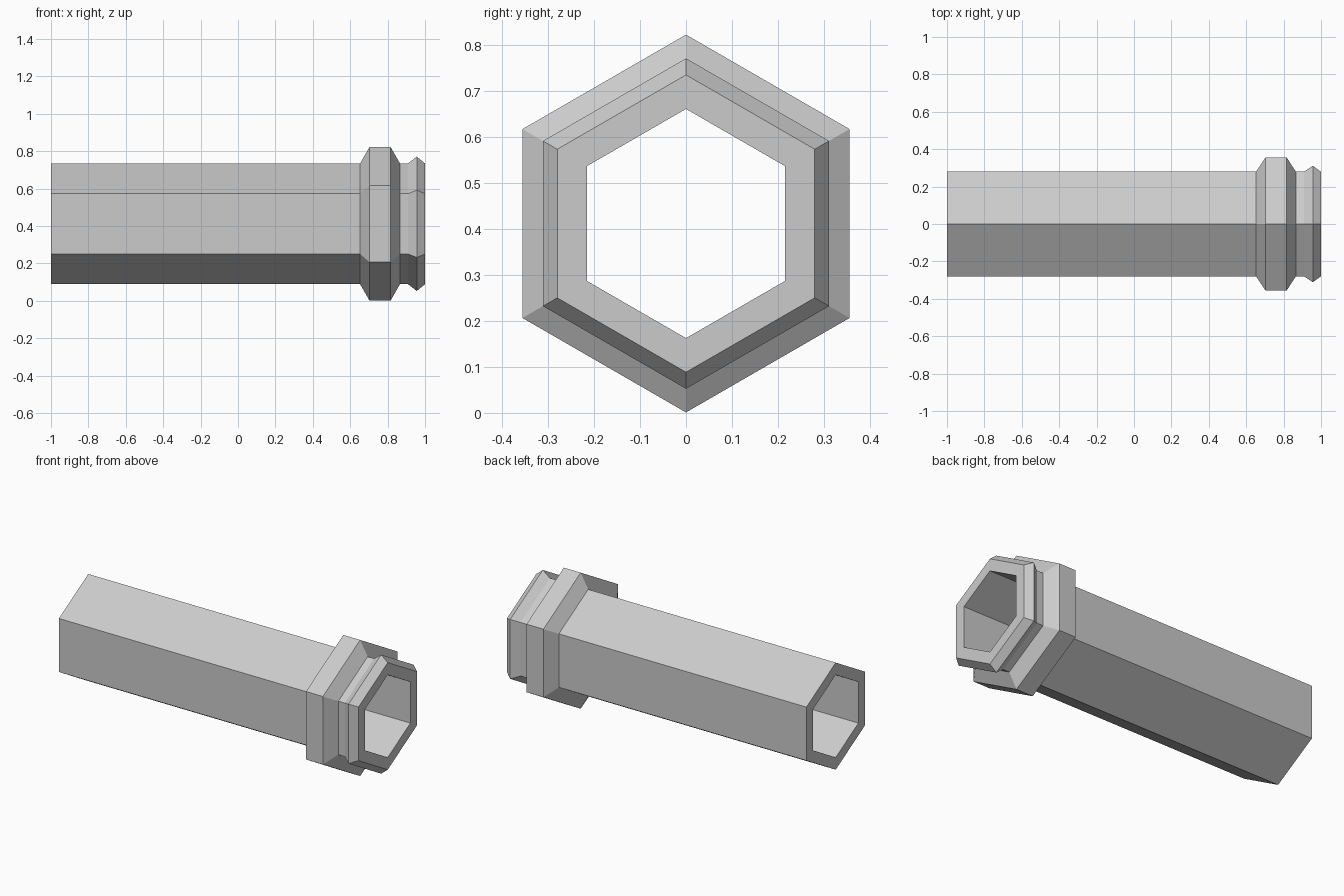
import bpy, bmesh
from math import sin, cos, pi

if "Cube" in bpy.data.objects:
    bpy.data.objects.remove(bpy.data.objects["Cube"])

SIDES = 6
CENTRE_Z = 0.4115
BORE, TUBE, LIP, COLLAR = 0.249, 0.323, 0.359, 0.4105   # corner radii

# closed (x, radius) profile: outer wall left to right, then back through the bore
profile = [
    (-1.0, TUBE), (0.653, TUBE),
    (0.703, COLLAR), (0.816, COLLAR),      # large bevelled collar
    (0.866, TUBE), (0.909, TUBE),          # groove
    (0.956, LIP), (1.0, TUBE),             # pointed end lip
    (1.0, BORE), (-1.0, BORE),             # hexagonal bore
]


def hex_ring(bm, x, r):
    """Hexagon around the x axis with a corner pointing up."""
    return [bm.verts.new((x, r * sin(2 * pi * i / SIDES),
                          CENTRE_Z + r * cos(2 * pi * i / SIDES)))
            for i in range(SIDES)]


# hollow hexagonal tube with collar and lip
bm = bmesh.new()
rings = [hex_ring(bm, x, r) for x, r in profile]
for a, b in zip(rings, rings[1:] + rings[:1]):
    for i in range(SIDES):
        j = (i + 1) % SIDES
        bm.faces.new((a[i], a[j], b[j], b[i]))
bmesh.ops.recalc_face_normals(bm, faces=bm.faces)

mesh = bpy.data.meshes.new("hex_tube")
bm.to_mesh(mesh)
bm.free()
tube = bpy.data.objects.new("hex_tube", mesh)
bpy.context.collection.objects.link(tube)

--

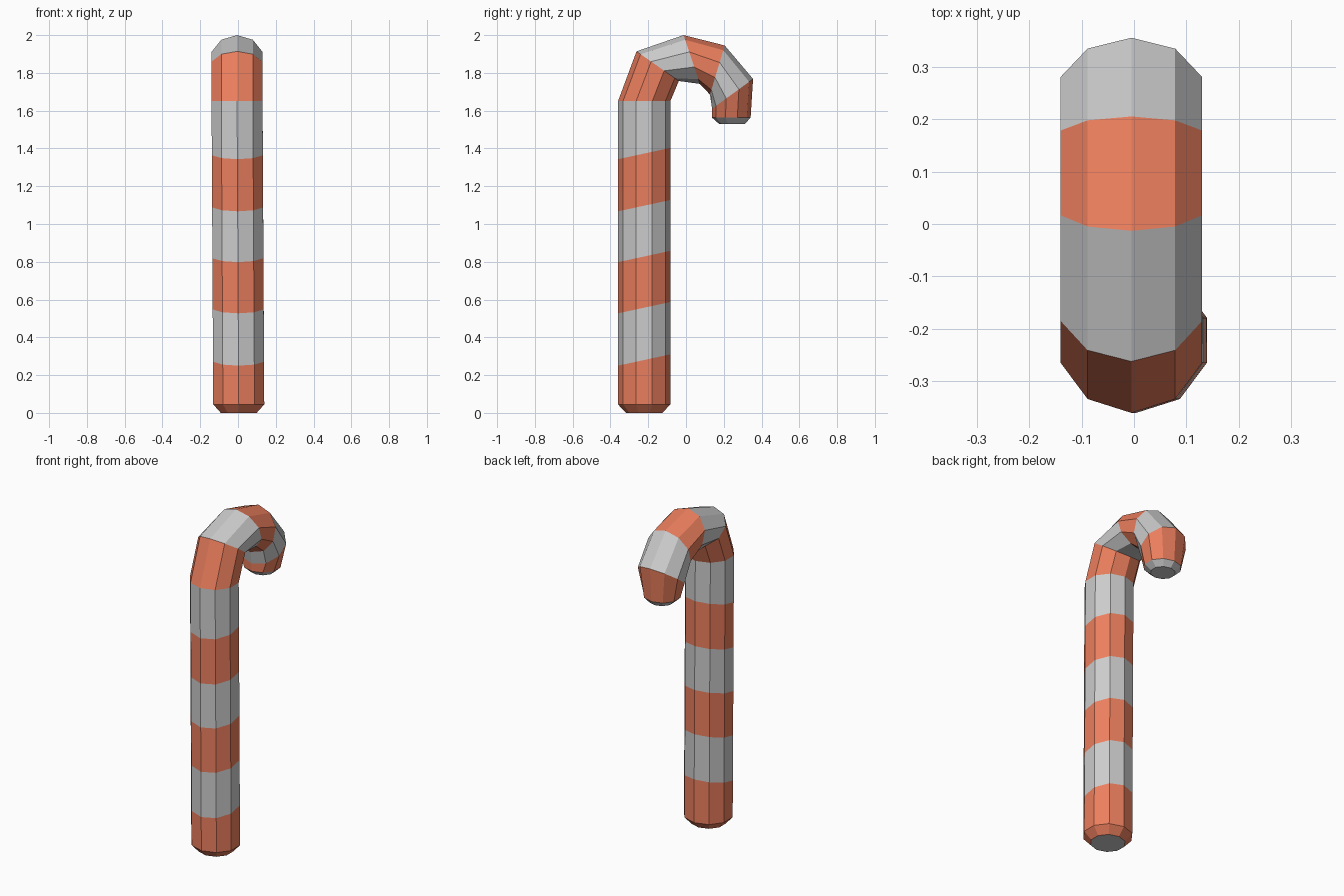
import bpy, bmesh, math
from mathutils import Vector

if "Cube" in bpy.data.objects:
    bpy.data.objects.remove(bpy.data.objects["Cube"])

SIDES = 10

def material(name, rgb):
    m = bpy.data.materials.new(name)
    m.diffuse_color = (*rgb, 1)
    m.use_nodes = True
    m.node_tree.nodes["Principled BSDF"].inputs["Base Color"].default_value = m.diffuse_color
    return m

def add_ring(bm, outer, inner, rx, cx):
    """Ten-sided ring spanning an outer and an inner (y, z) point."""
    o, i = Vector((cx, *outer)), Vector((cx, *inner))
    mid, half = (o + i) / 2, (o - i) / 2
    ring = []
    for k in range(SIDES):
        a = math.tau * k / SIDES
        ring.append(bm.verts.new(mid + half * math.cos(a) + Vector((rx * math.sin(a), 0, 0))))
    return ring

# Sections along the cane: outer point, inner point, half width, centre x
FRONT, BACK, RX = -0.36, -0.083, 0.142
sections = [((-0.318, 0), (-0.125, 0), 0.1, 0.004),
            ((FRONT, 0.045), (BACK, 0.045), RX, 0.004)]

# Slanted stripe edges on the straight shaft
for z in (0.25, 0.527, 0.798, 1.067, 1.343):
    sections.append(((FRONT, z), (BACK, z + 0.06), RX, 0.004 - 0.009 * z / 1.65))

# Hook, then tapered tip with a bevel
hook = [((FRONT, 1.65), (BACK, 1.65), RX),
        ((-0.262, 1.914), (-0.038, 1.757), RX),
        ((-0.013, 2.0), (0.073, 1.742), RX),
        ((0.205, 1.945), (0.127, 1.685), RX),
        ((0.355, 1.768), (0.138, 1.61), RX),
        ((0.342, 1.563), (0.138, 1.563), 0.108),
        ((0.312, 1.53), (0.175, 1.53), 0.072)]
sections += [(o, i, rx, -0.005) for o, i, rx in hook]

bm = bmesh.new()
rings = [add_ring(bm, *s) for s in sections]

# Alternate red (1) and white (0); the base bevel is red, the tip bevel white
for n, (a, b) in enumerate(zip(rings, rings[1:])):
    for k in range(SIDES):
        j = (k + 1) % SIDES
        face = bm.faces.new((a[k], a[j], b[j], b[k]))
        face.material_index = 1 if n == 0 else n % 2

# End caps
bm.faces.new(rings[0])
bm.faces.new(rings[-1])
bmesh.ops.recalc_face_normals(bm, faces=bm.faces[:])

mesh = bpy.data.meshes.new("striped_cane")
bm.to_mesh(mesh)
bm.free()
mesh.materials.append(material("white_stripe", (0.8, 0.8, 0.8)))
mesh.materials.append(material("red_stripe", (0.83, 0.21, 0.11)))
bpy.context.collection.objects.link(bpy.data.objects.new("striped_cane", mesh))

▸ Exercise goal
Each line of the data in which the string "SIDES" appears needs to be copied.

▸ Finished exercise
SIDES = 6
    return [bm.verts.new((x, r * sin(2 * pi * i / SIDES),
                          CENTRE_Z + r * cos(2 * pi * i / SIDES)))
            for i in range(SIDES)]
    for i in range(SIDES):
        j = (i + 1) % SIDES
SIDES = 10
    for k in range(SIDES):
        a = math.tau * k / SIDES
    for k in range(SIDES):
        j = (k + 1) % SIDES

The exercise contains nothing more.